[SUPPLIED INFORMATION]
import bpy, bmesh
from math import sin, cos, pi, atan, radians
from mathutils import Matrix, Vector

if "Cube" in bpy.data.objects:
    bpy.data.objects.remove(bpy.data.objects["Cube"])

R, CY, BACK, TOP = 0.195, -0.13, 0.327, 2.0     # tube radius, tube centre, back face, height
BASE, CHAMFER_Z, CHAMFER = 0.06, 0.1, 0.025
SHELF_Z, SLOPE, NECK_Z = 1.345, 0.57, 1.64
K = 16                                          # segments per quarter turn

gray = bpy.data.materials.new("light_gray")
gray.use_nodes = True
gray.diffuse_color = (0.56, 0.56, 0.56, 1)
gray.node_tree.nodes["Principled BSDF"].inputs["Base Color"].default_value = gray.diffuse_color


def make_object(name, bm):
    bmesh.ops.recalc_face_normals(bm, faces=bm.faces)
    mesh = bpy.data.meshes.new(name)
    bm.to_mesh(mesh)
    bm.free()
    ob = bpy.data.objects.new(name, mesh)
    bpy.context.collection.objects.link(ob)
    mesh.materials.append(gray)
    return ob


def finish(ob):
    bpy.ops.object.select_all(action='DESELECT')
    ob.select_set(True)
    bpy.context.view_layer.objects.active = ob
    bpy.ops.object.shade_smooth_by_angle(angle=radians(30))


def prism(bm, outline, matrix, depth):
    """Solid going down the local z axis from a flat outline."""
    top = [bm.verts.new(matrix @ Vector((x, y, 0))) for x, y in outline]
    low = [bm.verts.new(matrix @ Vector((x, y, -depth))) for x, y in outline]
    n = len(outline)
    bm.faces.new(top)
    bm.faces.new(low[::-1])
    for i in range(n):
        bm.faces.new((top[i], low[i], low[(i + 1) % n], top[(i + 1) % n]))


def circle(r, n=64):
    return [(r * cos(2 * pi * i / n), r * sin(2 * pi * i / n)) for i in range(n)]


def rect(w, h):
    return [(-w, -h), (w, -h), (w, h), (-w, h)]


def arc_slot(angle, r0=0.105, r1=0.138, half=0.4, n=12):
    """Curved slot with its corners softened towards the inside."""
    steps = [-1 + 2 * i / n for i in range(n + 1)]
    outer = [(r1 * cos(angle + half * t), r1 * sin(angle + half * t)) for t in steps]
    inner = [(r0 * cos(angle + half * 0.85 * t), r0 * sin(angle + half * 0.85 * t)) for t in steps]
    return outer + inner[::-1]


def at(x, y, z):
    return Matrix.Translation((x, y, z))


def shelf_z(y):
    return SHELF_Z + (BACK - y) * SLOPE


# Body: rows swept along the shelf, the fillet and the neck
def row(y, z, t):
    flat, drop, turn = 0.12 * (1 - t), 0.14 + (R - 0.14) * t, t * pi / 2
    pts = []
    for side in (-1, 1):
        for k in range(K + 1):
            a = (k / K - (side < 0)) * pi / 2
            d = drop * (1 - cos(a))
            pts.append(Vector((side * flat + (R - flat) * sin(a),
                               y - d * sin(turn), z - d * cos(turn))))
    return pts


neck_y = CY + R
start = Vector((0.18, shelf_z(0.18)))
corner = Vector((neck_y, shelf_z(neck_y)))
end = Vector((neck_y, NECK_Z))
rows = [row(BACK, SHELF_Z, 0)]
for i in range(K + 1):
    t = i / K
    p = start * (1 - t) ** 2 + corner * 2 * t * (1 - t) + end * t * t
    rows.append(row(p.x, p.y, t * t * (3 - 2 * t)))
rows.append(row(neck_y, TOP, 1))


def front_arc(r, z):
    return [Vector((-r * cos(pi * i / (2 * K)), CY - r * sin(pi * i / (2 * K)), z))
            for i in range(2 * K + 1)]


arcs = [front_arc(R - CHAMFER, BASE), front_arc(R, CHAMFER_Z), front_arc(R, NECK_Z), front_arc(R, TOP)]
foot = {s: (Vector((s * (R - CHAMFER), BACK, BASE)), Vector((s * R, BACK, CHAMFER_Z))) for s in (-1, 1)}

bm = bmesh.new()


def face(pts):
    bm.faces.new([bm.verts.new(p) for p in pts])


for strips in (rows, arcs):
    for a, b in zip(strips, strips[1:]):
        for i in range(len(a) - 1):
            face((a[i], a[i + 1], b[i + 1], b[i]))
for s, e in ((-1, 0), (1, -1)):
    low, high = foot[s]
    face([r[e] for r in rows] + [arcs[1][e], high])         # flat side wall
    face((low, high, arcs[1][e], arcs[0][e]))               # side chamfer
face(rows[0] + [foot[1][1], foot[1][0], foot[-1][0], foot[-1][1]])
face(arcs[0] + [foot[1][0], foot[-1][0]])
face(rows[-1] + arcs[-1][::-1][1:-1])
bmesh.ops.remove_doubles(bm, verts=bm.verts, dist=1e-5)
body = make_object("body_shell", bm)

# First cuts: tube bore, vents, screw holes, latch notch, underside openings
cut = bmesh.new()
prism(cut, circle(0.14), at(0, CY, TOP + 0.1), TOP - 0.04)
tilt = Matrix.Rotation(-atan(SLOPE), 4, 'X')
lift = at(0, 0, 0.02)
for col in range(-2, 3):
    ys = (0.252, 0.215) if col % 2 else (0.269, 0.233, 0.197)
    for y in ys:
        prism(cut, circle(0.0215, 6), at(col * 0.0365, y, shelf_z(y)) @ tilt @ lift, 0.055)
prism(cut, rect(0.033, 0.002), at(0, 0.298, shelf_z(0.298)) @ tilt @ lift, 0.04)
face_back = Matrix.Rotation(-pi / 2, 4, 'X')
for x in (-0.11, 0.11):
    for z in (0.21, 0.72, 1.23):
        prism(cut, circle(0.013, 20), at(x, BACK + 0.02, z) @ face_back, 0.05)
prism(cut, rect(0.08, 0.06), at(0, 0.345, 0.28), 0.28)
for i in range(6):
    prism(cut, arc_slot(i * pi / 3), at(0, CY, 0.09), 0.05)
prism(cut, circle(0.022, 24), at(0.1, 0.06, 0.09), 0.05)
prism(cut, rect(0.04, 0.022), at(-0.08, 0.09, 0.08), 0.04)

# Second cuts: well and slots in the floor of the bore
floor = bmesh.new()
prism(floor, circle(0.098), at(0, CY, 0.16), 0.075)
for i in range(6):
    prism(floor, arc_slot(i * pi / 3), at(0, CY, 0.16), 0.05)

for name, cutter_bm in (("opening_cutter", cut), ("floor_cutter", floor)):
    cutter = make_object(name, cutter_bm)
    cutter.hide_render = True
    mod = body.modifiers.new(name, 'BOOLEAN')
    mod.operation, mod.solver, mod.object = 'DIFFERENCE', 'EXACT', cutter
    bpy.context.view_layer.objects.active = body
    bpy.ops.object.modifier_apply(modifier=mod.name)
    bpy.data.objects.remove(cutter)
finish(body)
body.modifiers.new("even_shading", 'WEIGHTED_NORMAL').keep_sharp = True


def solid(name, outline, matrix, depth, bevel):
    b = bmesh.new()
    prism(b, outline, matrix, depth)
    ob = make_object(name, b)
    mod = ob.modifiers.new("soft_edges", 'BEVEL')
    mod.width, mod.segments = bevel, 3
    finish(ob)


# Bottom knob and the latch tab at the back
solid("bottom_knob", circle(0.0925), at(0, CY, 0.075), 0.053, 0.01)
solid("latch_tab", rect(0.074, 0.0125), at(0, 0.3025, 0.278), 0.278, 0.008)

[EXERCISE DESCRIPTION] Extract each line from the listing above, please, and repeat it exactly.

[PROBLEM SOLUTION]
import bpy, bmesh
from math import sin, cos, pi, atan, radians
from mathutils import Matrix, Vector

if "Cube" in bpy.data.objects:
    bpy.data.objects.remove(bpy.data.objects["Cube"])

R, CY, BACK, TOP = 0.195, -0.13, 0.327, 2.0     # tube radius, tube centre, back face, height
BASE, CHAMFER_Z, CHAMFER = 0.06, 0.1, 0.025
SHELF_Z, SLOPE, NECK_Z = 1.345, 0.57, 1.64
K = 16                                          # segments per quarter turn

gray = bpy.data.materials.new("light_gray")
gray.use_nodes = True
gray.diffuse_color = (0.56, 0.56, 0.56, 1)
gray.node_tree.nodes["Principled BSDF"].inputs["Base Color"].default_value = gray.diffuse_color


def make_object(name, bm):
    bmesh.ops.recalc_face_normals(bm, faces=bm.faces)
    mesh = bpy.data.meshes.new(name)
    bm.to_mesh(mesh)
    bm.free()
    ob = bpy.data.objects.new(name, mesh)
    bpy.context.collection.objects.link(ob)
    mesh.materials.append(gray)
    return ob


def finish(ob):
    bpy.ops.object.select_all(action='DESELECT')
    ob.select_set(True)
    bpy.context.view_layer.objects.active = ob
    bpy.ops.object.shade_smooth_by_angle(angle=radians(30))


def prism(bm, outline, matrix, depth):
    """Solid going down the local z axis from a flat outline."""
    top = [bm.verts.new(matrix @ Vector((x, y, 0))) for x, y in outline]
    low = [bm.verts.new(matrix @ Vector((x, y, -depth))) for x, y in outline]
    n = len(outline)
    bm.faces.new(top)
    bm.faces.new(low[::-1])
    for i in range(n):
        bm.faces.new((top[i], low[i], low[(i + 1) % n], top[(i + 1) % n]))


def circle(r, n=64):
    return [(r * cos(2 * pi * i / n), r * sin(2 * pi * i / n)) for i in range(n)]


def rect(w, h):
    return [(-w, -h), (w, -h), (w, h), (-w, h)]


def arc_slot(angle, r0=0.105, r1=0.138, half=0.4, n=12):
    """Curved slot with its corners softened towards the inside."""
    steps = [-1 + 2 * i / n for i in range(n + 1)]
    outer = [(r1 * cos(angle + half * t), r1 * sin(angle + half * t)) for t in steps]
    inner = [(r0 * cos(angle + half * 0.85 * t), r0 * sin(angle + half * 0.85 * t)) for t in steps]
    return outer + inner[::-1]


def at(x, y, z):
    return Matrix.Translation((x, y, z))


def shelf_z(y):
    return SHELF_Z + (BACK - y) * SLOPE


# Body: rows swept along the shelf, the fillet and the neck
def row(y, z, t):
    flat, drop, turn = 0.12 * (1 - t), 0.14 + (R - 0.14) * t, t * pi / 2
    pts = []
    for side in (-1, 1):
        for k in range(K + 1):
            a = (k / K - (side < 0)) * pi / 2
            d = drop * (1 - cos(a))
            pts.append(Vector((side * flat + (R - flat) * sin(a),
                               y - d * sin(turn), z - d * cos(turn))))
    return pts


neck_y = CY + R
start = Vector((0.18, shelf_z(0.18)))
corner = Vector((neck_y, shelf_z(neck_y)))
end = Vector((neck_y, NECK_Z))
rows = [row(BACK, SHELF_Z, 0)]
for i in range(K + 1):
    t = i / K
    p = start * (1 - t) ** 2 + corner * 2 * t * (1 - t) + end * t * t
    rows.append(row(p.x, p.y, t * t * (3 - 2 * t)))
rows.append(row(neck_y, TOP, 1))


def front_arc(r, z):
    return [Vector((-r * cos(pi * i / (2 * K)), CY - r * sin(pi * i / (2 * K)), z))
            for i in range(2 * K + 1)]


arcs = [front_arc(R - CHAMFER, BASE), front_arc(R, CHAMFER_Z), front_arc(R, NECK_Z), front_arc(R, TOP)]
foot = {s: (Vector((s * (R - CHAMFER), BACK, BASE)), Vector((s * R, BACK, CHAMFER_Z))) for s in (-1, 1)}

bm = bmesh.new()


def face(pts):
    bm.faces.new([bm.verts.new(p) for p in pts])


for strips in (rows, arcs):
    for a, b in zip(strips, strips[1:]):
        for i in range(len(a) - 1):
            face((a[i], a[i + 1], b[i + 1], b[i]))
for s, e in ((-1, 0), (1, -1)):
    low, high = foot[s]
    face([r[e] for r in rows] + [arcs[1][e], high])         # flat side wall
    face((low, high, arcs[1][e], arcs[0][e]))               # side chamfer
face(rows[0] + [foot[1][1], foot[1][0], foot[-1][0], foot[-1][1]])
face(arcs[0] + [foot[1][0], foot[-1][0]])
face(rows[-1] + arcs[-1][::-1][1:-1])
bmesh.ops.remove_doubles(bm, verts=bm.verts, dist=1e-5)
body = make_object("body_shell", bm)

# First cuts: tube bore, vents, screw holes, latch notch, underside openings
cut = bmesh.new()
prism(cut, circle(0.14), at(0, CY, TOP + 0.1), TOP - 0.04)
tilt = Matrix.Rotation(-atan(SLOPE), 4, 'X')
lift = at(0, 0, 0.02)
for col in range(-2, 3):
    ys = (0.252, 0.215) if col % 2 else (0.269, 0.233, 0.197)
    for y in ys:
        prism(cut, circle(0.0215, 6), at(col * 0.0365, y, shelf_z(y)) @ tilt @ lift, 0.055)
prism(cut, rect(0.033, 0.002), at(0, 0.298, shelf_z(0.298)) @ tilt @ lift, 0.04)
face_back = Matrix.Rotation(-pi / 2, 4, 'X')
for x in (-0.11, 0.11):
    for z in (0.21, 0.72, 1.23):
        prism(cut, circle(0.013, 20), at(x, BACK + 0.02, z) @ face_back, 0.05)
prism(cut, rect(0.08, 0.06), at(0, 0.345, 0.28), 0.28)
for i in range(6):
    prism(cut, arc_slot(i * pi / 3), at(0, CY, 0.09), 0.05)
prism(cut, circle(0.022, 24), at(0.1, 0.06, 0.09), 0.05)
prism(cut, rect(0.04, 0.022), at(-0.08, 0.09, 0.08), 0.04)

# Second cuts: well and slots in the floor of the bore
floor = bmesh.new()
prism(floor, circle(0.098), at(0, CY, 0.16), 0.075)
for i in range(6):
    prism(floor, arc_slot(i * pi / 3), at(0, CY, 0.16), 0.05)

for name, cutter_bm in (("opening_cutter", cut), ("floor_cutter", floor)):
    cutter = make_object(name, cutter_bm)
    cutter.hide_render = True
    mod = body.modifiers.new(name, 'BOOLEAN')
    mod.operation, mod.solver, mod.object = 'DIFFERENCE', 'EXACT', cutter
    bpy.context.view_layer.objects.active = body
    bpy.ops.object.modifier_apply(modifier=mod.name)
    bpy.data.objects.remove(cutter)
finish(body)
body.modifiers.new("even_shading", 'WEIGHTED_NORMAL').keep_sharp = True


def solid(name, outline, matrix, depth, bevel):
    b = bmesh.new()
    prism(b, outline, matrix, depth)
    ob = make_object(name, b)
    mod = ob.modifiers.new("soft_edges", 'BEVEL')
    mod.width, mod.segments = bevel, 3
    finish(ob)


# Bottom knob and the latch tab at the back
solid("bottom_knob", circle(0.0925), at(0, CY, 0.075), 0.053, 0.01)
solid("latch_tab", rect(0.074, 0.0125), at(0, 0.3025, 0.278), 0.278, 0.008)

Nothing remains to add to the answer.